- _TASK DETAILS_: The answer must consist of every line in the records that contains the word "ends".

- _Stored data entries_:
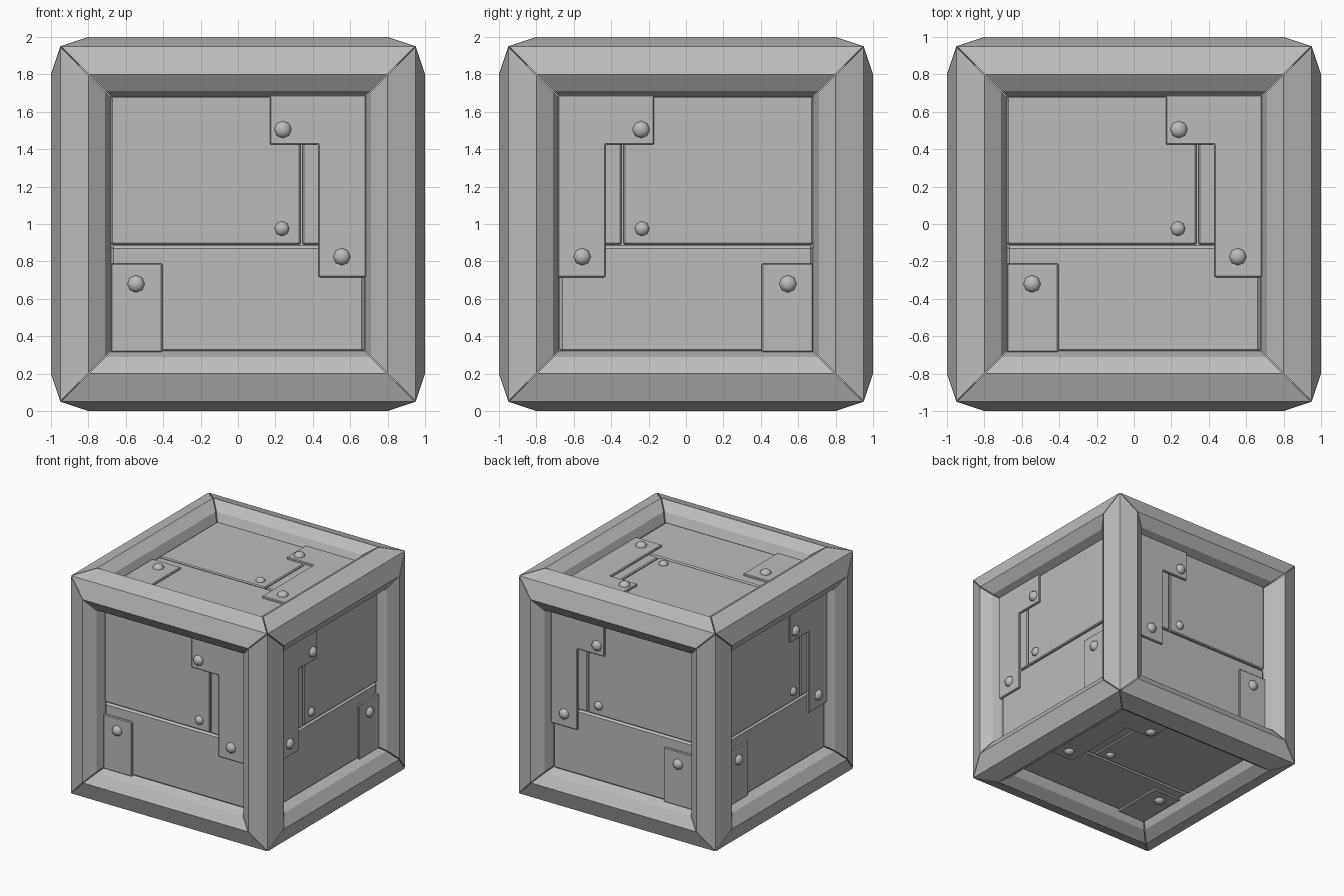
import bpy, bmesh
from mathutils import Vector, Matrix

cube = bpy.data.objects.get("Cube")
if cube:
    bpy.data.objects.remove(cube, do_unlink=True)

CENTRE = Vector((0, 0, 1))
X, Y, Z = Vector((1, 0, 0)), Vector((0, 1, 0)), Vector((0, 0, 1))
# Across, up and outward directions of each side; opposite sides mirror each other
SIDES = [(X, Z, -Y), (X, Z, Y), (-Y, Z, X), (-Y, Z, -X), (X, Y, Z), (X, Y, -Z)]

metal = bpy.data.materials.new("grey metal")
metal.use_nodes = True
GREY = (0.5, 0.5, 0.5, 1)
metal.diffuse_color = GREY
metal.node_tree.nodes["Principled BSDF"].inputs["Base Color"].default_value = GREY


def finish(name, bm, bevel=0):
    bmesh.ops.recalc_face_normals(bm, faces=bm.faces)
    mesh = bpy.data.meshes.new(name)
    bm.to_mesh(mesh)
    bm.free()
    mesh.materials.append(metal)
    obj = bpy.data.objects.new(name, mesh)
    obj.location = CENTRE
    bpy.context.collection.objects.link(obj)
    if bevel:
        mod = obj.modifiers.new("Bevel", "BEVEL")
        mod.width = bevel
        mod.segments = 1
    return obj


def rect(u0, v0, u1, v1):
    return [(u0, v0), (u1, v0), (u1, v1), (u0, v1)]


def plates(name, outline, low, high, bevel):
    """The same flat plate on all six sides."""
    bm = bmesh.new()
    for across, up, out in SIDES:
        rings = [[bm.verts.new(across * u + up * v + out * d) for u, v in outline]
                 for d in (low, high)]
        for ring in rings:
            bm.faces.new(ring)
        for i in range(len(outline)):
            bm.faces.new((rings[0][i - 1], rings[0][i], rings[1][i], rings[1][i - 1]))
    return finish(name, bm, bevel)


def domes(name, spots, radius, depth):
    """Rounded bolt heads on all six sides."""
    bm = bmesh.new()
    for across, up, out in SIDES:
        for u, v in spots:
            place = Matrix((across, up, out)).transposed().to_4x4()
            place.translation = across * u + up * v + out * depth
            bmesh.ops.create_uvsphere(bm, u_segments=8, v_segments=8, radius=radius,
                                      matrix=place @ Matrix.Diagonal((1, 1, 0.8, 1)))
    obj = finish(name, bm)
    obj.data.shade_smooth()


# Corner beams: one symmetric section, ends mitred along the diagonals
HALF = [(0.95, 0.95), (1, 0.8), (0.94, 0.71), (0.87, 0.68), (0.68, 0.68)]
SECTION = HALF + [(b, a) for a, b in HALF[-2:0:-1]]
GAP = 0.005
bm = bmesh.new()
for p, q, along in ((X, Y, Z), (Y, Z, X), (Z, X, Y)):
    for sp in (-1, 1):
        for sq in (-1, 1):
            ends = [[bm.verts.new(p * a * sp + q * b * sq + along * s * (min(a, b) - GAP))
                     for a, b in SECTION] for s in (-1, 1)]
            for ring in ends:
                bm.faces.new(ring[:5])
                bm.faces.new(ring[4:] + ring[:1])
            for i in range(len(SECTION)):
                bm.faces.new((ends[0][i - 1], ends[0][i], ends[1][i], ends[1][i - 1]))
finish("corner_beams", bm)

# Solid body behind the panels
bm = bmesh.new()
bmesh.ops.create_cube(bm, size=1.7)
finish("core", bm)

# Panels with seams between them
plates("upper_panel", rect(-0.68, -0.11, 0.335, 0.685), 0.83, 0.87, 0.008)
plates("side_panel", rect(0.345, -0.11, 0.69, 0.685), 0.83, 0.87, 0.008)
plates("lower_panel", rect(-0.68, -0.685, 0.675, -0.115), 0.83, 0.87, 0.015)

# Raised reinforcement plates
STRAP = [(0.17, 0.69), (0.17, 0.425), (0.43, 0.425), (0.43, -0.285), (0.685, -0.285), (0.685, 0.69)]
plates("stepped_strap", STRAP, 0.84, 0.888, 0.006)
plates("corner_plate", rect(-0.68, -0.685, -0.405, -0.21), 0.84, 0.888, 0.006)

# Bolts
domes("large_bolts", [(0.24, 0.505), (0.555, -0.175), (-0.545, -0.32)], 0.047, 0.885)
domes("small_bolt", [(0.235, -0.025)], 0.04, 0.868)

- _TASK RESULT_:
# Corner beams: one symmetric section, ends mitred along the diagonals
            ends = [[bm.verts.new(p * a * sp + q * b * sq + along * s * (min(a, b) - GAP))
            for ring in ends:
                bm.faces.new((ends[0][i - 1], ends[0][i], ends[1][i], ends[1][i - 1]))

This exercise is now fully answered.